When Copeland entered Tech as a freshman, she was a biochemistry major and thought that she wanted to be a pharmacist. Plans changed when she realized that pharmacists only need two years’ worth of requirements, and Copeland found that she loved Tech so much that she couldn’t leave. So she decided to stay, switch to biomedical engineering and make the most of her time here.
Her involvements include a laundry list of philanthropic organizations and councils. To start with, she has worked with underrepresented minorities as a mentor and camp counselor in the Office of Minority Education Development (OMED) programs, participated in climate survey committees, is a member of an honors leadership society and volunteers at a local children’s hospital. Copeland is particularly passionate about increasing diversity in the field of biomedical engineering and hopes to eventually make an impact as a pediatrician.
Copeland grew up in a homogeneous community, without minority professionals as role models that she could look to for inspiration as she dreamed of being an engineer or doctor. She wants to make sure someone changes that, and is determined to be a positive example for children who need someone to look up to. As a child she looked up to her dad, who worked hard to provide a wonderful lifestyle for her and her sister despite his lack of a college degree and impoverished childhood.
December will bring graduation for Copeland, who has her sights set on medical school. After completing her education, she hopes to work in a hospital or start her own private practice in Atlanta and serve those who can’t afford regular healthcare. And she knows that her engineering degree at Georgia Tech has given her the inspiration, strength and skills she needs to make these dreams a reality.

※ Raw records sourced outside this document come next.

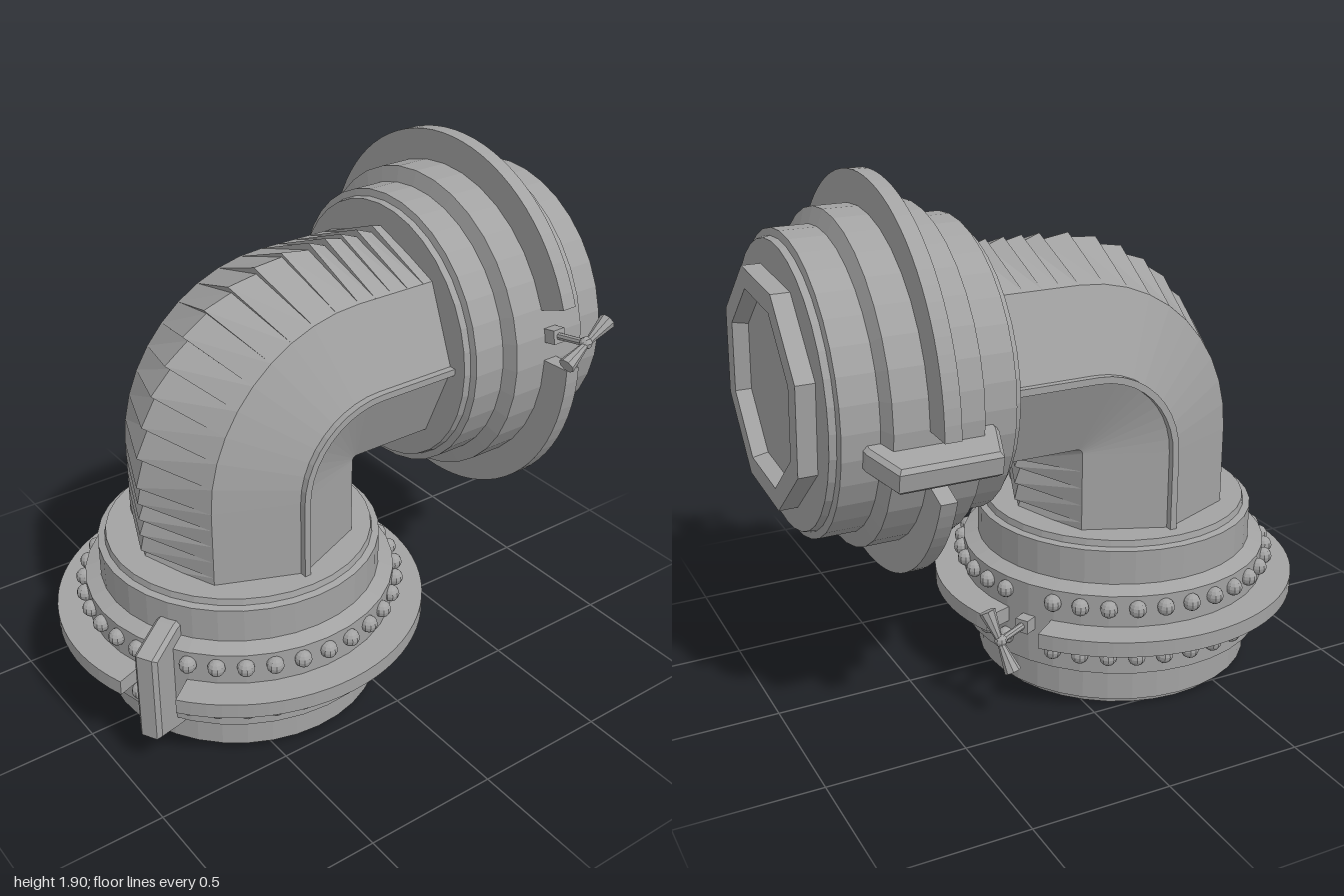
import * as THREE from 'three';

const grey = new THREE.MeshStandardMaterial({ color: 0xa2a2a2, flatShading: true });
grey.name = 'grey metal';

const CX = -0.045;                 // shared centre plane
const PY = 0.92, PZ = 0.01;        // pivot of the bend
const BEND = 0.31;                 // centreline radius of the bend
const deg = THREE.MathUtils.degToRad;

function add(parent, name, geometry) {
  const mesh = new THREE.Mesh(geometry, grey);
  mesh.name = name;
  parent.add(mesh);
  return mesh;
}

// Point on the elbow: t < 0 is the upright leg, 0..1 the bend, t > 1 the rear leg.
// Points inside the pivot meet in a mitred corner.
function elbowPoint(o, x, t) {
  const r = BEND + o, inner = Math.min(r, 0);
  if (t < 0) return [CX + x, Math.min(PY + t, PY + inner), PZ + r];
  if (t > 1) return [CX + x, PY + r, Math.min(PZ - (t - 1), PZ + inner)];
  if (r < 0) return [CX + x, PY + r, PZ + r];
  const a = t * Math.PI / 2;
  return [CX + x, PY + r * Math.sin(a), PZ + r * Math.cos(a)];
}

// Skin a list of { t, section } rings along the elbow
function sweep(rings) {
  const pos = [];
  const n = rings[0].section.length;
  const pt = (i, j) => elbowPoint(...rings[i].section[j % n], rings[i].t);
  for (let i = 0; i < rings.length - 1; i++) {
    for (let j = 0; j < n; j++) {
      const a = pt(i, j), b = pt(i, j + 1), c = pt(i + 1, j + 1), d = pt(i + 1, j);
      pos.push(...a, ...b, ...c, ...a, ...c, ...d);
    }
  }
  const g = new THREE.BufferGeometry();
  g.setAttribute('position', new THREE.Float32BufferAttribute(pos, 3));
  g.computeVertexNormals();
  return g;
}

function stations() {
  const list = [];
  for (let i = 0; i < 5; i++) list.push(-0.32 + i * 0.064);
  for (let i = 0; i < 10; i++) list.push(i / 10);
  for (let i = 0; i <= 5; i++) list.push(1 + i * 0.068);
  return list;
}

// Octagonal section; the ridges at front and back vary to form creased sleeves
function octagon(ridge) {
  return Array.from({ length: 8 }, (_, j) => {
    const a = j * Math.PI / 4, r = j % 4 === 0 ? ridge : 0.41;
    return [r * Math.cos(a), r * Math.sin(a)];
  });
}

function buildElbow() {
  const elbow = new THREE.Group();
  elbow.name = 'elbow';
  const ts = stations(), rings = [];
  for (let i = 0; i < ts.length - 1; i++) {
    rings.push({ t: ts[i], section: octagon(0.408) });
    rings.push({ t: ts[i + 1], section: octagon(i % 3 === 1 ? 0.392 : 0.382) });
  }
  add(elbow, 'creasedPipe', sweep(rings));

  // Raised seam along each side
  const strip = [[0.012, 0.39], [0.012, 0.43], [-0.012, 0.43], [-0.012, 0.39]];
  const mirrored = strip.map(([o, x]) => [o, -x]).reverse();
  for (const [name, section] of [['leftSeam', strip], ['rightSeam', mirrored]]) {
    add(elbow, name, sweep(ts.map(t => ({ t, section }))));
  }
  return elbow;
}

// Half of the flat flange, leaving gaps for the clamp and the bolt
function flangeGeometry() {
  const gap = deg(9.2), shape = new THREE.Shape();
  shape.absarc(0, 0, 0.675, gap, Math.PI - gap, false);
  shape.absarc(0, 0, 0.54, Math.PI - gap, gap, true);
  shape.closePath();
  const g = new THREE.ExtrudeGeometry(shape, { depth: 0.056, bevelEnabled: false, curveSegments: 18 });
  return g.translate(0, 0, -0.028).rotateX(-Math.PI / 2);
}

function buildWingBolt() {
  const bolt = new THREE.Group();
  bolt.name = 'wingBolt';
  add(bolt, 'boltBracket', new THREE.BoxGeometry(0.05, 0.05, 0.05)).position.x = -0.585;
  add(bolt, 'boltShaft', new THREE.CylinderGeometry(0.013, 0.013, 0.16, 8).rotateZ(Math.PI / 2))
    .position.x = -0.66;
  add(bolt, 'boltHub', new THREE.SphereGeometry(0.023, 8, 6)).position.x = -0.735;
  // Two flared wings
  const wings = new THREE.Group();
  wings.name = 'wings';
  wings.position.x = -0.74;
  wings.rotation.x = deg(-28);
  for (const s of [1, -1]) {
    const wing = add(wings, 'wing', new THREE.CylinderGeometry(0.03, 0.012, 0.105, 8));
    wing.position.y = s * 0.06;
    if (s < 0) wing.rotation.x = Math.PI;
  }
  bolt.add(wings);
  return bolt;
}

// Collar around its own y axis, clamp at +x, bolt at -x
function buildCollar(name, recess) {
  const collar = new THREE.Group();
  collar.name = name;
  const profile = [
    [0, recess - 0.318], [0.39, recess - 0.318], [0.39, -0.318], [0.48, -0.318], [0.485, -0.295],
    [0.51, -0.29], [0.51, -0.17], [0.565, -0.155], [0.565, 0.145], [0.51, 0.165],
    [0.51, 0.29], [0.485, 0.295], [0.48, 0.318], [0, 0.318],
  ].map(p => new THREE.Vector2(...p));
  add(collar, 'collarBody', new THREE.LatheGeometry(profile, 36));

  for (const turn of [0, Math.PI]) add(collar, 'flangeHalf', flangeGeometry()).rotation.y = turn;

  // Clamp block with sloping ends
  const side = new THREE.Shape([
    [0.46, -0.225], [0.53, -0.22], [0.675, -0.17], [0.675, 0.17], [0.53, 0.22], [0.46, 0.225],
  ].map(p => new THREE.Vector2(...p)));
  add(collar, 'clamp', new THREE.ExtrudeGeometry(side, {
    depth: 0.06, bevelEnabled: true, bevelThickness: 0.014, bevelSize: 0.014, bevelOffset: -0.014, bevelSegments: 1,
  }).translate(0, 0, -0.03));

  collar.add(buildWingBolt());
  return collar;
}

export function createModel() {
  const model = new THREE.Group();
  model.name = 'pipeElbow';
  model.add(buildElbow());

  // Lower collar with two rows of rivets
  const lower = buildCollar('lowerCollar', 0.05);
  lower.position.set(CX, 0.318, 0.325);
  lower.rotation.y = deg(-61);
  const rivet = new THREE.SphereGeometry(0.031, 10, 8);
  for (const y of [-0.085, 0.1]) {
    for (let i = 1; i < 36; i++) {
      if (i === 18) continue;
      const a = deg(i * 10);
      add(lower, 'rivet', rivet).position.set(0.572 * Math.cos(a), y, 0.572 * Math.sin(a));
    }
  }
  model.add(lower);

  // Rear collar with an octagonal stub
  const rear = buildCollar('rearCollar', 0);
  rear.position.set(CX, 1.228, -0.618);
  rear.rotation.set(-Math.PI / 2, 0, deg(191), 'ZYX');
  const stub = [[0.4, 0.3], [0.4, 0.382], [0.325, 0.382], [0.31, 0.33], [0, 0.33]];
  add(rear, 'octagonalStub', new THREE.LatheGeometry(stub.map(p => new THREE.Vector2(...p)), 8))
    .rotation.y = deg(-16);
  model.add(rear);

  return model;
}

“Being an engineer has completely changed the way I think about things,” said Copeland. “When you have engineering problems, many times there is no one answer. It's going to set me up for so much success in medical school and in learning how to solve difficult problems.”